One of the highlights of the 2019-2020 school year was being accepted into a leadership program with my teacher’s union for BIPoC (Black, Indigenous, people of colour) women in Ontario. Only 20 women are accepted for the program each year and I’d applied once or twice in the past, but wasn’t successful. Finally, it was my turn, my time. Or so I thought.
Our cohort of this most amazing program got hijacked by 2020. First because of province wide teacher strikes and then Covid. It was truly sad. I’m still heartbroken and recovering from the loss because this program is brilliant. It was filling us BIPoC women educators up in a way, that we aren’t usually empowered. We left every session looking forward to the next. We left believing (or getting closer to believing) that we were capable of achieving anything we put our minds and our purpose to.
So, when it became official that we weren’t going to be able to complete the program we were devastated. None of us wanted to be, as one of my friends and colleagues in the program exclaims “half-baked graduates”. Nevertheless, we’d made lifelong connections and had much more to learn. I was amongst a group of seriously passionate educators and we wanted to make use of our coming together and do more. What exactly, we weren’t sure, but we were open and committed to figuring it out.
Once we were no longer consumed with emergency remote learning, we shifted our gears. In light of the racial uprisings across America and the world, and being bombarded constantly with obviously performative, surface level, responses to deep-seated issues of inhumanity and injustice we decided we were going to do our own thing.
We love teaching and addressing issues surrounding social justice but have no patience for surface level nonsense that either does no good at all, or causes further damage. We have many ideas but our main motivator is instilling and developing deep, critical consciousness in educators, students, parents, anyone who cares really. Teaching Beyond the Surface, that’s what we call ourselves. We want, in a variety of ways, through a variety of mediums to address key issues and points of concern that continually get missed, glossed over, simplified and/or excluded within the education system.
Once school closed for the summer, we decided we were going to create a podcast (not that any of us knew how to do that) in response to CNN and Sesame Street’s Town Hall on Anti-Racism. And we did it. It’s not very podcast like, and seems to be more like an instructional guide for teachers, but we did it! We set a goal and we did it. And on this 13th last day of 2020 I’d like to acknowledge my gratitude for everything that brought us six BIPoc women educator’s together.
We had/have endless plans and projects that we set timelines for, but once school resumed everything to do with ‘Teaching Beyond the Surface’ has paused. There’s simply no time. My hope is that we can have a ‘meet’ during our winter break and turn a much needed venting session (we have MUCH to vent about) into a podcast. So, stay tuned!

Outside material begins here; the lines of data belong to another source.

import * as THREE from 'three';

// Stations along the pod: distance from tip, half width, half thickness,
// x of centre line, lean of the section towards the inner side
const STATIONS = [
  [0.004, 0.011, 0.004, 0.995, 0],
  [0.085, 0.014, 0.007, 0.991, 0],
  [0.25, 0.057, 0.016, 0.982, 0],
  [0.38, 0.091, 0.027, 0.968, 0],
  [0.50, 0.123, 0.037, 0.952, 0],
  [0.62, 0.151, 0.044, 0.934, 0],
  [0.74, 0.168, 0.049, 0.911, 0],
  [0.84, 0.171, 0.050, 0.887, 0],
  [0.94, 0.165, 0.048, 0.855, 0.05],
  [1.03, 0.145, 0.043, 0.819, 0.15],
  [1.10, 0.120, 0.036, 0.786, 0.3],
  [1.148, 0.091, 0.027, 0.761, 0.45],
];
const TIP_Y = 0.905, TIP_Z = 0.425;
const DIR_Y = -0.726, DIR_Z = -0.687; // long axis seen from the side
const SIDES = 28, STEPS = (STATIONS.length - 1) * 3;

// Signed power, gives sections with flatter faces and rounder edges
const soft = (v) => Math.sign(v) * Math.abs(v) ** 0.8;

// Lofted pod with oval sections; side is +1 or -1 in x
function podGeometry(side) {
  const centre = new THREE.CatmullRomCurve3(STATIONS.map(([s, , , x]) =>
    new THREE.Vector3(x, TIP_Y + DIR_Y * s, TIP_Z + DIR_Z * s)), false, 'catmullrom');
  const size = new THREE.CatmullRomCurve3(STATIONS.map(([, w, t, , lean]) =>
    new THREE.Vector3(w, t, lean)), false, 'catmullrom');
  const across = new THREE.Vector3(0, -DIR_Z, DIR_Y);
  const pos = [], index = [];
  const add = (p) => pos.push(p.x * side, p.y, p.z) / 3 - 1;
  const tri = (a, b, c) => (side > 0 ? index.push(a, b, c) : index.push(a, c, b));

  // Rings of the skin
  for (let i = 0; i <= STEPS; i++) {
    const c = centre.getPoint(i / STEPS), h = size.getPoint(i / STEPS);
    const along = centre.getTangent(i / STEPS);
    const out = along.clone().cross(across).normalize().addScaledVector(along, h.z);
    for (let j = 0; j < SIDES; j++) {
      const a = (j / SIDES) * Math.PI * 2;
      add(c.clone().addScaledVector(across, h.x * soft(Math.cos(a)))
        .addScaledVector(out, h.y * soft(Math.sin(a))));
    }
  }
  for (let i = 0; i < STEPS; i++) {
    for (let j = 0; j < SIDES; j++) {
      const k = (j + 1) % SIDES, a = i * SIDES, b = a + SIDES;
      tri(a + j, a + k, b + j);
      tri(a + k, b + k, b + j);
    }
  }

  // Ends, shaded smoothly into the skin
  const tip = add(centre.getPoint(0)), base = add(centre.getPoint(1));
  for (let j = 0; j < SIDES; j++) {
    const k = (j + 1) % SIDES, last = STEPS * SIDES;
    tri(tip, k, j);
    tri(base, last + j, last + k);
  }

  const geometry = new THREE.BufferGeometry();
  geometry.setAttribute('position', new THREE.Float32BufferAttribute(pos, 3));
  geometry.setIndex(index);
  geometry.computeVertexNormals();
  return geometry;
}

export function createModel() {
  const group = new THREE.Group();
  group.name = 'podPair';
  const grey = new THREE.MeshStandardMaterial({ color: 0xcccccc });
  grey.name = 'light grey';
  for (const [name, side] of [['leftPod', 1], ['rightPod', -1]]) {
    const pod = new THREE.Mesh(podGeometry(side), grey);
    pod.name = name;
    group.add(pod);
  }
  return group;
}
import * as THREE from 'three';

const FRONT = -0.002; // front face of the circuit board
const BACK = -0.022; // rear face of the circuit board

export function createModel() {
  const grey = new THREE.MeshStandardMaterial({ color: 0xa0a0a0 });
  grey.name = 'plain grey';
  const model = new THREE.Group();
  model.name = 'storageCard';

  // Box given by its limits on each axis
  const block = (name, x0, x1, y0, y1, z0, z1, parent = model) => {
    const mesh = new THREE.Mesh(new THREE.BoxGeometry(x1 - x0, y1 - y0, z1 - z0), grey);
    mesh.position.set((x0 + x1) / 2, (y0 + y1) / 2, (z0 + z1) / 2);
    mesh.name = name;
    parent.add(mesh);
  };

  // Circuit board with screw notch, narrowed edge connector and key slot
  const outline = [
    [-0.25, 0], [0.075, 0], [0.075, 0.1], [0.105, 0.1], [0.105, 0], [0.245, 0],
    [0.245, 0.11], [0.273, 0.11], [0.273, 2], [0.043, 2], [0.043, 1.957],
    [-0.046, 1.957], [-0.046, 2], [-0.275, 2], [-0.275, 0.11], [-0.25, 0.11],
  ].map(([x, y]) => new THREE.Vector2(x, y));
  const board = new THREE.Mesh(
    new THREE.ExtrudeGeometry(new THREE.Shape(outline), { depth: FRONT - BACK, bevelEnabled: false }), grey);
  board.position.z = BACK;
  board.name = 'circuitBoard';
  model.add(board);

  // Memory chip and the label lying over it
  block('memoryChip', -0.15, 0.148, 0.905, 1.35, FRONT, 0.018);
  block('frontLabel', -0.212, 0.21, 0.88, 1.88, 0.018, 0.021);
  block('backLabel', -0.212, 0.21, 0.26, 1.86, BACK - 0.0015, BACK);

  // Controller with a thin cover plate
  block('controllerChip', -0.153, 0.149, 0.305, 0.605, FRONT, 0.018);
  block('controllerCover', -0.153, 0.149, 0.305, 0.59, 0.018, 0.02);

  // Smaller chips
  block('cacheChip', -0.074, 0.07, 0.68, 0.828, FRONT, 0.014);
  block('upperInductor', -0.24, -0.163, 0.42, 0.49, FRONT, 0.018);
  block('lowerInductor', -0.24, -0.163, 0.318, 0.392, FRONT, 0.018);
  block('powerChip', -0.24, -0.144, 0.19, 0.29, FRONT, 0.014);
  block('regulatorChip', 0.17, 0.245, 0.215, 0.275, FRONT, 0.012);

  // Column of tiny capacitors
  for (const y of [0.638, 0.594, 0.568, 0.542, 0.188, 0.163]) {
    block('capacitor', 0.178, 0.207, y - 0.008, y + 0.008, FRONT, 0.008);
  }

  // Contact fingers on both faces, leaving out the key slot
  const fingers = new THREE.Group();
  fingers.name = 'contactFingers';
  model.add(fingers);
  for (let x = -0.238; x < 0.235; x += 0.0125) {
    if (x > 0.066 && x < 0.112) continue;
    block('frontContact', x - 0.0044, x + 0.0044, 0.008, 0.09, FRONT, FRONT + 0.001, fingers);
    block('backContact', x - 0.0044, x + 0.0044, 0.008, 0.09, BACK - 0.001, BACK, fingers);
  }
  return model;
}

Did you create anything this 2020?
- Contact us at:
- Gmail: email@example.com
- IG: @teachingbeyondthesurface
- Twitter: @Teach_Beyond
- Facebook: @teachingbeyondthesurface
- website: Teaching Beyond The Surface
- YouTube link: